Connect to share and comment

Will apathy reign?

Fears that low turnout for the European Parliament elections could boost extremist parties.

A combination of undated pictures shows various electoral posters from EU countries for the European Parliament elections. (Reuters)

BRUSSELS — Expectations of record-low turnout and the massive efforts to change that have been the dominant themes of media coverage ahead of the June 4 to June 7 European Parliament (EP) elections, far eclipsing discussion of policy or issues.

Conventional wisdom holds that extremist parties stand to benefit if a large proportion of the public stays home on polling days. A poll last week showed the number of likely voters on the rise — 49 percent now versus 34 percent from January to February polling. But the major political groups remain desperate — and unlikely — to hold onto every seat in the face of strong challenges from unconventional parties.

EP President Hans-Gert Pottering, a member of Germany’s Christian Democrats and the EP’s largest grouping, the European People’s Party, is among those who has been warning voters about what apathy may bring. “(I)f the people who are in favor of Europe will not vote or are not interested, then the extremes will be very strong, from the very left and from the very right,” Pottering told a large public gathering earlier this month. “I don't want that those who want to destroy the EU have an important role to play in the future of the EU.”

Pottering was not exaggerating. Though “euroscepticism” is not uncommon within the EP — the Independence and Democracy (IND/DEM) coalition claims 22 MEPs who are openly eurosceptic and some who are even secessionist — the term, if not the mindset, has become much more popular in the 2009 campaign.

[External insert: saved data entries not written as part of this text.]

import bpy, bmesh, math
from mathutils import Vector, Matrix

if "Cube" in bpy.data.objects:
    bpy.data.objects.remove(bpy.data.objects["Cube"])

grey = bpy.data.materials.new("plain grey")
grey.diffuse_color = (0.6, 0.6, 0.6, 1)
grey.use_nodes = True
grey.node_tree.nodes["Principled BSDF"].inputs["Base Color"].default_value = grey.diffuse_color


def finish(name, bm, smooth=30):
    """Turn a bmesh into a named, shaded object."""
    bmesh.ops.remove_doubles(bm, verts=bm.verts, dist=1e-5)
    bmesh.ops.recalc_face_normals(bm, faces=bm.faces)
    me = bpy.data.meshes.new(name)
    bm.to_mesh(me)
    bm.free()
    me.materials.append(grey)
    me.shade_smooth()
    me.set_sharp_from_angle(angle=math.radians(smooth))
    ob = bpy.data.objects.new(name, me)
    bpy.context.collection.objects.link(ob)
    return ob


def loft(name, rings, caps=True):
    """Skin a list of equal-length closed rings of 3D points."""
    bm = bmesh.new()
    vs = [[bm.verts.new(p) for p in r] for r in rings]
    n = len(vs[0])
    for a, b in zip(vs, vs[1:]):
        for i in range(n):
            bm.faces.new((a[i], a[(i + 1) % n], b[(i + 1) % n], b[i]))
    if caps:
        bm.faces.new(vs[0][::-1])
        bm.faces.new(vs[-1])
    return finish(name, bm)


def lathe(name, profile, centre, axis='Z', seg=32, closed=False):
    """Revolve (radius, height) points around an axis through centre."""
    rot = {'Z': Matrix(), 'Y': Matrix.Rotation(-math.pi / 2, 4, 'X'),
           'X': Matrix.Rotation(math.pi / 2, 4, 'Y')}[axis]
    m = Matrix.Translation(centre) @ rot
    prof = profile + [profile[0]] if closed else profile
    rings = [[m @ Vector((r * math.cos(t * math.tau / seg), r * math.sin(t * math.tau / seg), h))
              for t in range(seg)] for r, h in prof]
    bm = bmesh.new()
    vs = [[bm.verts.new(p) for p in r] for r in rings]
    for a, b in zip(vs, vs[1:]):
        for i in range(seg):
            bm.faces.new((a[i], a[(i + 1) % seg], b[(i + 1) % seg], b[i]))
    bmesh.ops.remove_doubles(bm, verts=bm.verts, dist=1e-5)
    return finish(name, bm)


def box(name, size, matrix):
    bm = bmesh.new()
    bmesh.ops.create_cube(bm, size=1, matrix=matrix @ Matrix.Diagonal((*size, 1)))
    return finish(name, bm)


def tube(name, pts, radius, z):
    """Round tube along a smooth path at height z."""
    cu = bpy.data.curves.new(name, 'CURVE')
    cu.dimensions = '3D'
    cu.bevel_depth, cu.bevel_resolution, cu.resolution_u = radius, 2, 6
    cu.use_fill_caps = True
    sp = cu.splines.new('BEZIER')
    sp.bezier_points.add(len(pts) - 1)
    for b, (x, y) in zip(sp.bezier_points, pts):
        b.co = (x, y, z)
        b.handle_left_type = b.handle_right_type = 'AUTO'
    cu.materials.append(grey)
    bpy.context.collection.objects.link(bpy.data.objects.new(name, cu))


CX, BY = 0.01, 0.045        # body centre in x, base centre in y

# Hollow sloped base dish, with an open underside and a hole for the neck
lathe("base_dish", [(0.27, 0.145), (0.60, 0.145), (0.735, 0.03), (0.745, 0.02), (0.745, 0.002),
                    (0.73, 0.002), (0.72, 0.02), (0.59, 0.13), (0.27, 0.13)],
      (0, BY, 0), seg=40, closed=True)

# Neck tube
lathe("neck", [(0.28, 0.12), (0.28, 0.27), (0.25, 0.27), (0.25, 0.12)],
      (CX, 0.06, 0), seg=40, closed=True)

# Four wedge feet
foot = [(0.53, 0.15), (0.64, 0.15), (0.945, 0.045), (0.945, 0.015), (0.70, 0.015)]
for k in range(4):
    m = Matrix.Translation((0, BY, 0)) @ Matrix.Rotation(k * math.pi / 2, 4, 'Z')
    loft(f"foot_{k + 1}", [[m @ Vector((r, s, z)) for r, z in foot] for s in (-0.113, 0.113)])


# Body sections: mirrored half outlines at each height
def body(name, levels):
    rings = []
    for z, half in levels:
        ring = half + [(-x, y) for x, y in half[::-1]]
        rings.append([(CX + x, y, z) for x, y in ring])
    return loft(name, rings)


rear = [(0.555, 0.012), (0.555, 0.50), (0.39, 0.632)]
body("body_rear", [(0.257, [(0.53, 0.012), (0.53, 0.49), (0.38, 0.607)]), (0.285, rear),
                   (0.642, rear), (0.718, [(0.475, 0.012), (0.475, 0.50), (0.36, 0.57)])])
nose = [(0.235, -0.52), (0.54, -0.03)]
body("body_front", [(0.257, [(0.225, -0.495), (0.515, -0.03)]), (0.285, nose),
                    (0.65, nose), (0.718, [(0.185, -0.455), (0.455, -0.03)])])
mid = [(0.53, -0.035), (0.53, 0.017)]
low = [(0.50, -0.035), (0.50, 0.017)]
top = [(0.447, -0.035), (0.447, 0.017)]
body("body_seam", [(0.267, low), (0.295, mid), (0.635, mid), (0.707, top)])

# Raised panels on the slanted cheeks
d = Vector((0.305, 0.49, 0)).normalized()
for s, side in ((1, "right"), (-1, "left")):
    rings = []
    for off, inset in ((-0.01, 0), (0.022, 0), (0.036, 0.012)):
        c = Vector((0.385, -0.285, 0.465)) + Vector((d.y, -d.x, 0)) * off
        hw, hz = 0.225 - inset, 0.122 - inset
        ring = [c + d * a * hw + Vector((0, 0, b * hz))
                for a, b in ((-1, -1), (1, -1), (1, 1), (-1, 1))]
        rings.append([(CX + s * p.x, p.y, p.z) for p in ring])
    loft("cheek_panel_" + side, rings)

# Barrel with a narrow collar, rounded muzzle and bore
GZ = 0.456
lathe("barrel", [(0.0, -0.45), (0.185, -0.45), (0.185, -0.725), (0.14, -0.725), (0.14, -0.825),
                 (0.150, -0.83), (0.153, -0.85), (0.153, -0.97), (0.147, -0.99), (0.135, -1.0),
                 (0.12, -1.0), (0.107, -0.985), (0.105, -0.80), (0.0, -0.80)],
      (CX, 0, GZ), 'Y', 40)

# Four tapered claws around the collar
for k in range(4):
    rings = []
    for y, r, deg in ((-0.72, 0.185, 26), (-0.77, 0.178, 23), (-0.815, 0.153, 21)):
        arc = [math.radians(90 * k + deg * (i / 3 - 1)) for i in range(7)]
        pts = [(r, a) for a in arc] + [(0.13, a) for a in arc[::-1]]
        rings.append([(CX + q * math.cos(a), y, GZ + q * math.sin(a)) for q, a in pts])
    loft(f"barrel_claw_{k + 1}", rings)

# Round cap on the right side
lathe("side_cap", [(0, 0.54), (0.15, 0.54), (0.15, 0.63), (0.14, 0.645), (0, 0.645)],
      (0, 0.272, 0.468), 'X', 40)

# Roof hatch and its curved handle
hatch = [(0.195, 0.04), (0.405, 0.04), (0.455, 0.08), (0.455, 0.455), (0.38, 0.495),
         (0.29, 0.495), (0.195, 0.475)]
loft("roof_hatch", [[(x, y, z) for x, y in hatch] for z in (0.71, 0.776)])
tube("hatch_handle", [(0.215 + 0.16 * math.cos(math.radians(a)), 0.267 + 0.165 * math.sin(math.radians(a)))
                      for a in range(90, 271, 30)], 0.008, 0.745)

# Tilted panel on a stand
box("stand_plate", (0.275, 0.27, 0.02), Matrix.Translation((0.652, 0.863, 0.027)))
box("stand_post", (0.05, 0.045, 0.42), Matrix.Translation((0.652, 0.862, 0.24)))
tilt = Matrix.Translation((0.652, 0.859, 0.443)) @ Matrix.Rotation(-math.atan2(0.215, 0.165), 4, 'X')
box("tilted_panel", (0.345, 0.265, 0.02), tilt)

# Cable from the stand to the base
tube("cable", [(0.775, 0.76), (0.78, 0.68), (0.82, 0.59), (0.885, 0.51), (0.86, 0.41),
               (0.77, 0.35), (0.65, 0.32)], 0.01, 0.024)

In Britain, for example, a poll commissioned by The Economist revealed that this sentiment has grown significantly over the last 25 years, with the percentage of British citizens who think the EU is a “bad thing” rising from 30 to 37 percent and those who dislike being in the union rising even more dramatically, from 31 to 43 percent. What’s unclear is which parties will benefit from that change.

UKIP, the United Kingdom Independence Party, currently holds nine seats in an institution it wants to abandon by convincing Britain to withdraw from the EU. A new party, No2EU — Yes to Democracy, has even sprung up in the final weeks before the election. The alliance contends that workers are not well served by EU membership, and takes euroscepticism to a new level: “We will not even sit in the European parliament in the event of winning any seats,” its platform states. “Our candidates will only nominally hold the title MEP and will not board the notorious EU gravy train.”

One thing these two parties do agree on is distaste for the British National Party (BNP), which has six candidates on the ballot. BNP shares their opposition to belonging to the EU, but also says that the U.K. should stop all immigration, which it believes makes “white Britons second-class citizens.” No2EU accuses BNP not only of promoting “racist political ends” but also of not being sufficiently anti-EU, saying it “can’t wait to get on the gravy train and link up with other fascist parties from Italy and France in the European parliament.”